** RECORD SET follows **

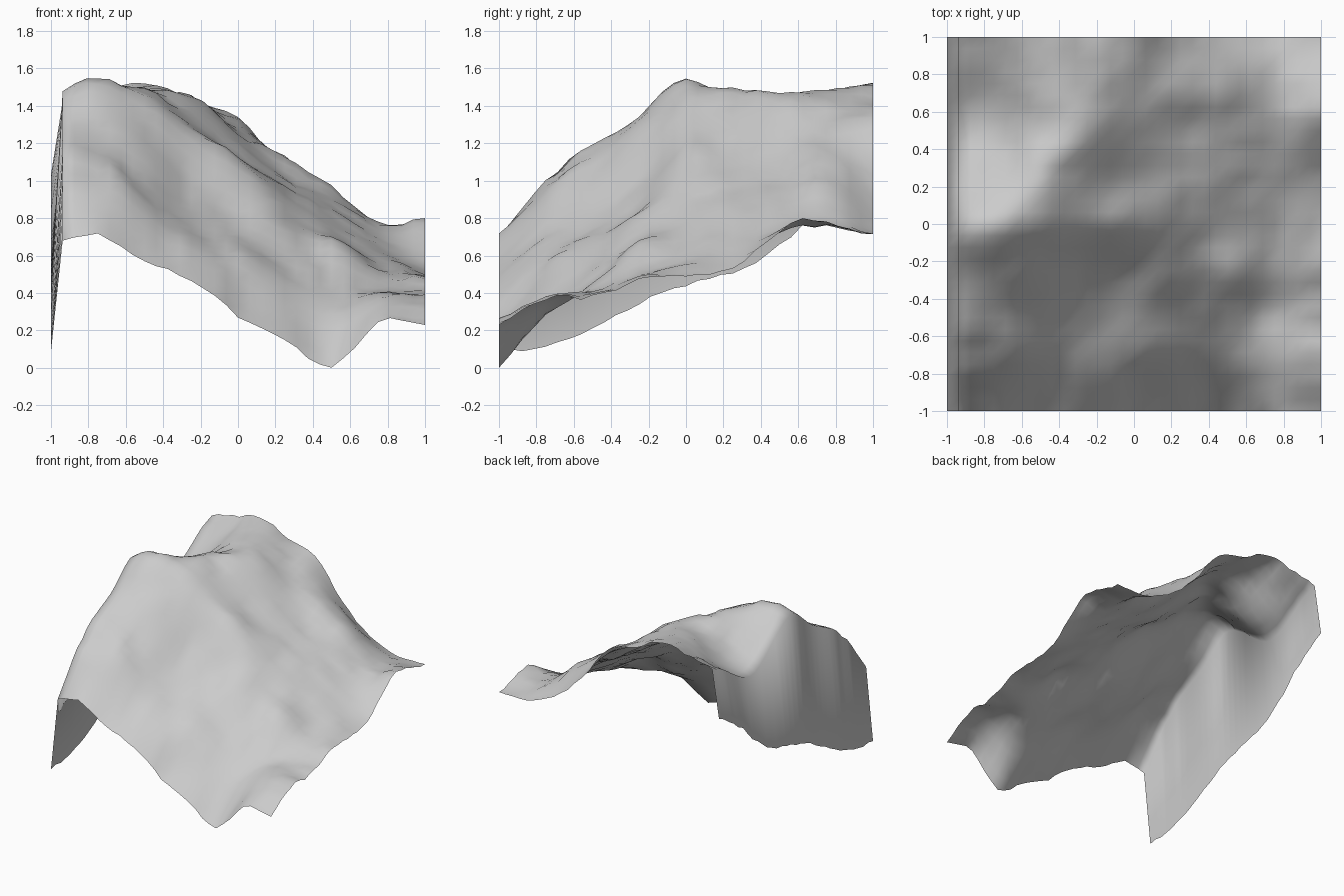
import bpy, bmesh, math
from mathutils import Vector, noise

# Coarse heights every 0.25 units: rows front to back, columns left to right
HEIGHTS = [
    (.67, .70, .57, .46, .27, .14, .00, .21, .22),
    (1.00, .94, .78, .66, .47, .37, .27, .34, .36),
    (1.18, 1.13, .97, .82, .66, .55, .45, .39, .37),
    (1.30, 1.32, 1.17, .97, .82, .72, .60, .50, .47),
    (1.44, 1.52, 1.42, 1.24, 1.08, .89, .72, .58, .49),
    (1.29, 1.38, 1.48, 1.32, 1.12, .97, .82, .65, .52),
    (1.14, 1.26, 1.42, 1.44, 1.22, 1.02, .89, .75, .71),
    (1.27, 1.33, 1.48, 1.44, 1.27, 1.13, .96, .77, .75),
    (1.42, 1.46, 1.52, 1.41, 1.34, 1.03, .81, .72, .71),
]
# Bottom of the steep left cliff, front to back
CLIFF_FOOT = (.08, .11, .20, .34, .44, .50, .65, .87, 1.03)
# Spurs and hollows on the slopes: x, y, height change, radius
BUMPS = [
    (-.60, -.67, .07, .10), (-.27, -.52, -.05, .12), (.04, -.66, .08, .11),
    (.18, -.28, .06, .10), (.55, -.26, .08, .10), (-.55, -.29, .05, .10),
    (.80, -.68, .03, .12), (.99, .62, .05, .08), (.82, -1.0, .03, .10),
    (-.10, -.86, .04, .09), (-.82, -.08, .04, .10), (-.35, -.06, .03, .12),
    (.00, -.05, .03, .12), (-.88, -.56, .03, .08), (-.40, .40, .02, .10),
]
CELLS = 32


def spline(values, t):
    """Catmull-Rom through evenly spaced values, t in 0..1."""
    last = len(values) - 1
    i = min(int(t * last), last - 1)
    f = t * last - i
    b, c = values[i], values[i + 1]
    a = values[i - 1] if i > 0 else 2 * b - c
    d = values[i + 2] if i + 2 <= last else 2 * c - b
    return b + .5 * f * (c - a + f * (2*a - 5*b + 4*c - d + f * (3*(b - c) + d - a)))


def height(u, v):
    if u == 0:
        base = spline(CLIFF_FOOT, v)
    else:
        base = spline([spline(row, u) for row in HEIGHTS], v)
        for x, y, h, r in BUMPS:
            base += h * math.exp(-((2*u - 1 - x)**2 + (2*v - 1 - y)**2) / (2*r*r))
    # Fine rocky roughness
    p = Vector((u * 11, v * 11, 3.7))
    return base + .01 * noise.noise(p) + .022 * noise.noise(p * 1.9)


# Hillside sheet
n = CELLS + 1
zs = [[height(i / CELLS, j / CELLS) for i in range(n)] for j in range(n)]
low = min(map(min, zs))
bm = bmesh.new()
grid = [[bm.verts.new((2 * i / CELLS - 1, 2 * j / CELLS - 1, zs[j][i] - low))
         for i in range(n)] for j in range(n)]
for j in range(CELLS):
    for i in range(CELLS):
        face = bm.faces.new((grid[j][i], grid[j][i+1], grid[j+1][i+1], grid[j+1][i]))
        face.smooth = True
mesh = bpy.data.meshes.new("hillside")
bm.to_mesh(mesh)
bm.free()
hill = bpy.data.objects.new("hillside", mesh)
bpy.context.collection.objects.link(hill)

** End of RECORD SET **

Please tally how many lines in the listing above contain the word "last", and answer with the figure alone.

4